Another day and another report has come out in a Russian news source telling of Andrei Kirilenko's discontent in Utah.

And this time, Kirilenko, the national hero for leading his country to the recent European championship, indicates that he wants to stay in Russia rather than play for the Jazz.

"I want to do what I enjoy doing, and I think the emotions that I experienced with the national side are worth going back to Russia and playing there for Russian supporters," Kirilenko told the Sports Express newspaper in Russia, which has both English and Russian editions, in a story published Thursday.

The complete article can be found at

Jazz vice president of basketball operations Kevin O'Connor has reiterated several times in the past few days that they expect Kirilenko to be at training camp, which begins Oct. 1 with media day in Salt Lake City before practices start on Oct. 2 in Boise.

Kirilenko, the Jazz's highest-paid player, is still under contract with Utah and couldn't join and start playing for a Russian professional team without some sort of arrangement with the Jazz as per FIBA rules. Kirilenko is scheduled to make $13.71 million for the 2007-08 season in Utah with his contract running through the 2010-11 season. In all, Kirilenko, a "max-money" NBA player, is scheduled to make about $63 million during the remainder of his Jazz contract.

Kirilenko has talked and written about his enjoyment playing with the Russian national team this summer. He averaged 18 points and 8.6 rebounds during the European championships, winning the tournament's MVP honor as a result. By comparison, he scored just 8.3 points with 4.7 rebounds per game during the last Jazz season.

But Kirilenko insists that his desire to leave the Jazz is not due to his success with the Russian team.

"I spoke to Utah general manager Kevin O'Connor ahead of European Championships kick-off so Russia's victory has not influenced my decision in any way," said Kirilenko to Sport Express.

"The previous season let me understand that I can't progress in Utah," Kirilenko said. "Jerry Sloan is a super-coach who has taken the team to playoffs a number of times, but we are split over basketball issues."

Should Kirilenko not return to the Jazz, he would be the second starter from last season's Northwest Division title and Western Conference finals team to leave despite being under contract.

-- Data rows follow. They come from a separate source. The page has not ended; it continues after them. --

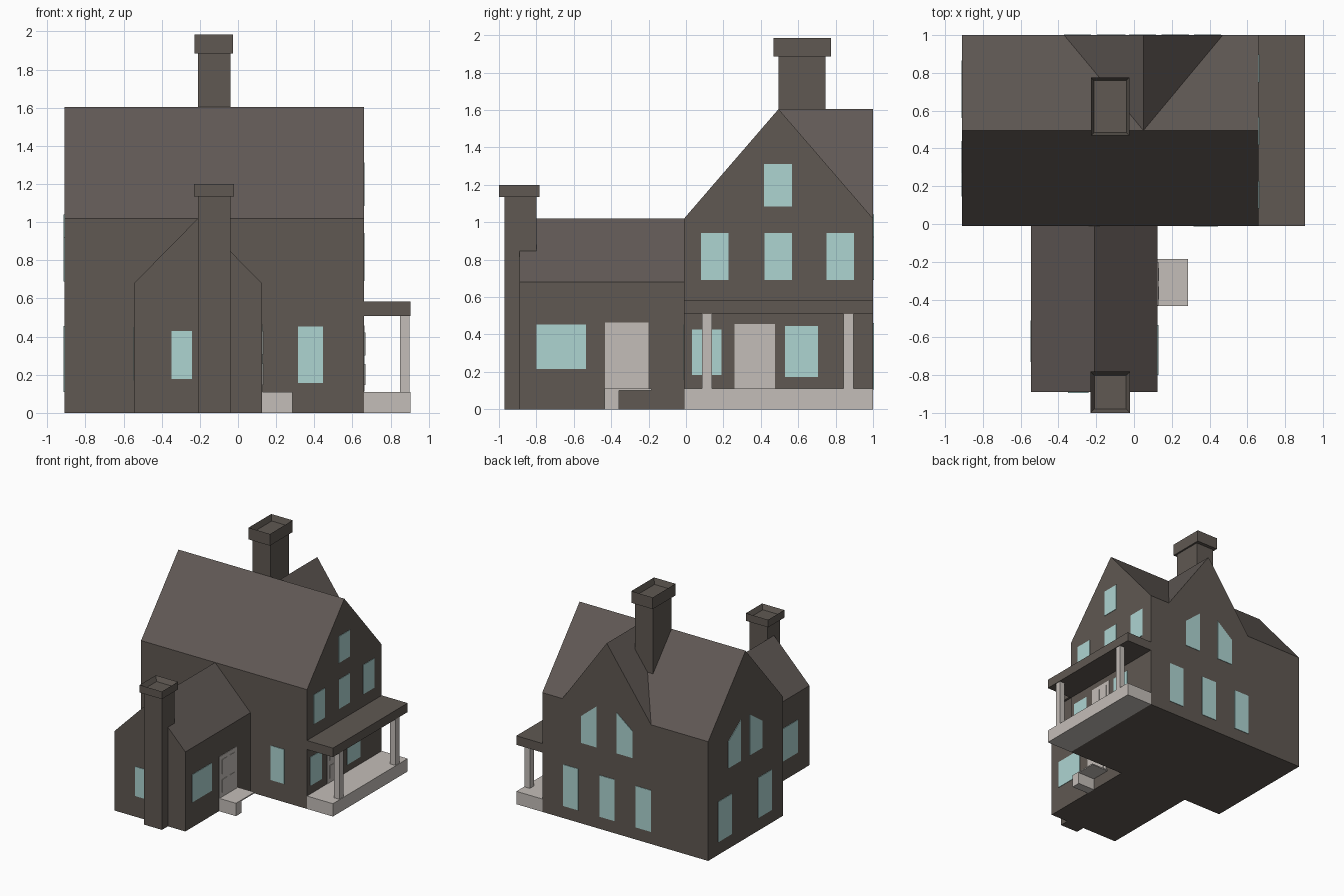
import bpy
import bmesh

old = bpy.data.objects.get("Cube")
if old:
    bpy.data.objects.remove(old, do_unlink=True)


def material(name, r, g, b):
    m = bpy.data.materials.new(name)
    m.use_nodes = True
    m.diffuse_color = (r, g, b, 1)
    node = next(n for n in m.node_tree.nodes if n.type == "BSDF_PRINCIPLED")
    node.inputs["Base Color"].default_value = (r, g, b, 1)
    node.inputs["Roughness"].default_value = 0.9
    return m


WALL = material("wall brown", 0.115, 0.099, 0.085)
ROOF = material("roof brown", 0.119, 0.1, 0.091)
TRIM = material("pale trim", 0.55, 0.51, 0.48)
GLASS = material("pale blue glass", 0.42, 0.66, 0.64)


def finish(name, bm, *mats):
    bmesh.ops.recalc_face_normals(bm, faces=bm.faces)
    me = bpy.data.meshes.new(name)
    bm.to_mesh(me)
    bm.free()
    for m in mats:
        me.materials.append(m)
    ob = bpy.data.objects.new(name, me)
    bpy.context.collection.objects.link(ob)
    return ob


def slab(name, outline, axis, start, end, *mats):
    """Extrude a flat outline along x or y; upward slopes take the second material."""
    bm = bmesh.new()

    def at(p, d):
        return (d, p[0], p[1]) if axis == "x" else (p[0], d, p[1])

    face = bm.faces.new([bm.verts.new(at(p, start)) for p in outline])
    out = bmesh.ops.extrude_face_region(bm, geom=[face])
    for v in out["geom"]:
        if isinstance(v, bmesh.types.BMVert):
            v.co["xy".index(axis)] = end
    bmesh.ops.recalc_face_normals(bm, faces=bm.faces)
    if len(mats) > 1:
        for f in bm.faces:
            f.material_index = int(f.normal.z > 0.1)
    return finish(name, bm, *mats)


def box(name, x, y, z, mat, rim=0, depth=0):
    """Box from ranges, with an optional recess in the top."""
    bm = bmesh.new()
    bmesh.ops.create_cube(bm, size=1)
    for v in bm.verts:
        v.co = [r[0] if c < 0 else r[1] for c, r in zip(v.co, (x, y, z))]
    bm.normal_update()
    if rim:
        top = max(bm.faces, key=lambda f: f.normal.z)
        bmesh.ops.inset_region(bm, faces=[top], thickness=rim)
        for v in top.verts:
            v.co.z -= depth
    return finish(name, bm, mat)


def rect(a0, a1, z0, z1):
    return [(a0, z0), (a1, z0), (a1, z1), (a0, z1)]


def slanted(outer, inner, z0=0.69, low=0.92, high=1.04):
    return [(outer, z0), (inner, z0), (inner, high), (outer, low)]


def windows(name, axis, plane, out, outlines):
    for i, pts in enumerate(outlines, 1):
        slab(f"{name}_{i}", pts, axis, plane - out * 0.01, plane + out * 0.004, GLASS)


# Main house and its rear cross gable
X0, X1, Y0, Y1, EAVE, RIDGE = -0.91, 0.66, -0.01, 1.0, 1.02, 1.605
slab("main_house", [(Y0, 0), (Y1, 0), (Y1, EAVE), (0.495, RIDGE), (Y0, EAVE)],
     "x", X0, X1, WALL, ROOF)
slab("rear_gable", [(-0.37, EAVE), (0.47, EAVE), (0.05, RIDGE)],
     "y", 0.495, Y1, WALL, ROOF)

# Front wing
W0, W1, WF = -0.545, 0.125, -0.89
slab("front_wing", [(W0, 0), (W1, 0), (W1, 0.68), (-0.21, 1.02), (W0, 0.68)],
     "y", WF, 0.05, WALL, ROOF)

# Chimneys with hollow caps
box("main_chimney", (-0.21, -0.04), (0.495, 0.745), (1.0, 1.9), WALL)
box("main_chimney_cap", (-0.228, -0.025), (0.468, 0.775), (1.885, 1.985), WALL, 0.022, 0.05)
box("wing_chimney", (-0.21, -0.04), (-0.97, -0.8), (0, 1.15), WALL)
box("wing_chimney_cap", (-0.23, -0.02), (-1.0, -0.782), (1.135, 1.2), WALL, 0.03, 0.04)

# Side porch
PX = 0.905
box("porch_floor", (X1, PX), (Y0, Y1), (0, 0.11), TRIM)
box("porch_roof", (X1, PX), (Y0, Y1), (0.508, 0.585), WALL)
for side, y in (("front", 0.085), ("back", 0.843)):
    box(f"porch_post_{side}", (0.85, 0.9), (y, y + 0.053), (0.1, 0.51), TRIM)

# Wing door step, open at its far side
box("step_front", (W1, 0.285), (-0.435, -0.358), (0, 0.11), TRIM)
box("step_top", (W1, 0.285), (-0.358, -0.185), (0.1, 0.11), TRIM)


# Doors with raised panels
def door(name, plane, y0, y1, z0, z1):
    slab(name, rect(y0, y1, z0, z1), "x", plane - 0.01, plane + 0.004, TRIM)
    w, h = y1 - y0, z1 - z0
    for i in (0.14, 0.56):
        for j, k in ((0.1, 0.42), (0.55, 0.9)):
            pts = rect(y0 + i * w, y0 + (i + 0.3) * w, z0 + j * h, z0 + k * h)
            slab(f"{name}_panel", pts, "x", plane, plane + 0.008, TRIM)


door("wing_door", W1, -0.432, -0.2, 0.11, 0.465)
door("porch_door", X1, 0.258, 0.475, 0.112, 0.457)

# Windows, wall by wall
windows("wing_front_window", "y", WF, -1, [rect(-0.35, -0.242, 0.178, 0.43)])
windows("main_front_window", "y", Y0, -1, [rect(0.315, 0.445, 0.157, 0.452)])
windows("wing_left_window", "x", W1, 1, [rect(-0.8, -0.535, 0.215, 0.452)])
windows("wing_right_window", "x", W0, -1, [rect(-0.73, -0.51, 0.17, 0.45)])
windows("left_upper_window", "x", X1, 1,
        [rect(y, y + 0.147, 0.692, 0.943) for y in (0.081, 0.419, 0.75)])
windows("left_attic_window", "x", X1, 1, [rect(0.418, 0.567, 1.085, 1.312)])
windows("left_lower_window", "x", X1, 1,
        [rect(0.033, 0.19, 0.182, 0.427), rect(0.53, 0.705, 0.172, 0.445)])
windows("right_upper_window", "x", X0, -1, [slanted(0.73, 0.56), slanted(0.27, 0.44)])
windows("right_lower_window", "x", X0, -1,
        [rect(y, y + 0.18, 0.11, 0.455) for y in (0.145, 0.685)])
windows("back_upper_window", "y", Y1, 1, [slanted(0.29, 0.145), slanted(-0.195, -0.045)])
windows("back_lower_window", "y", Y1, 1,
        [rect(x, x + 0.143, 0.105, 0.46) for x in (-0.37, -0.026, 0.317)])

Guard Derek Fisher was released from his deal by the Jazz so that he could live in a larger city where his baby daughter's rare form of cancer could be better treated. Fisher ended up re-signing with the Los Angeles Lakers, a team he played on and won NBA championships with during a previous stint.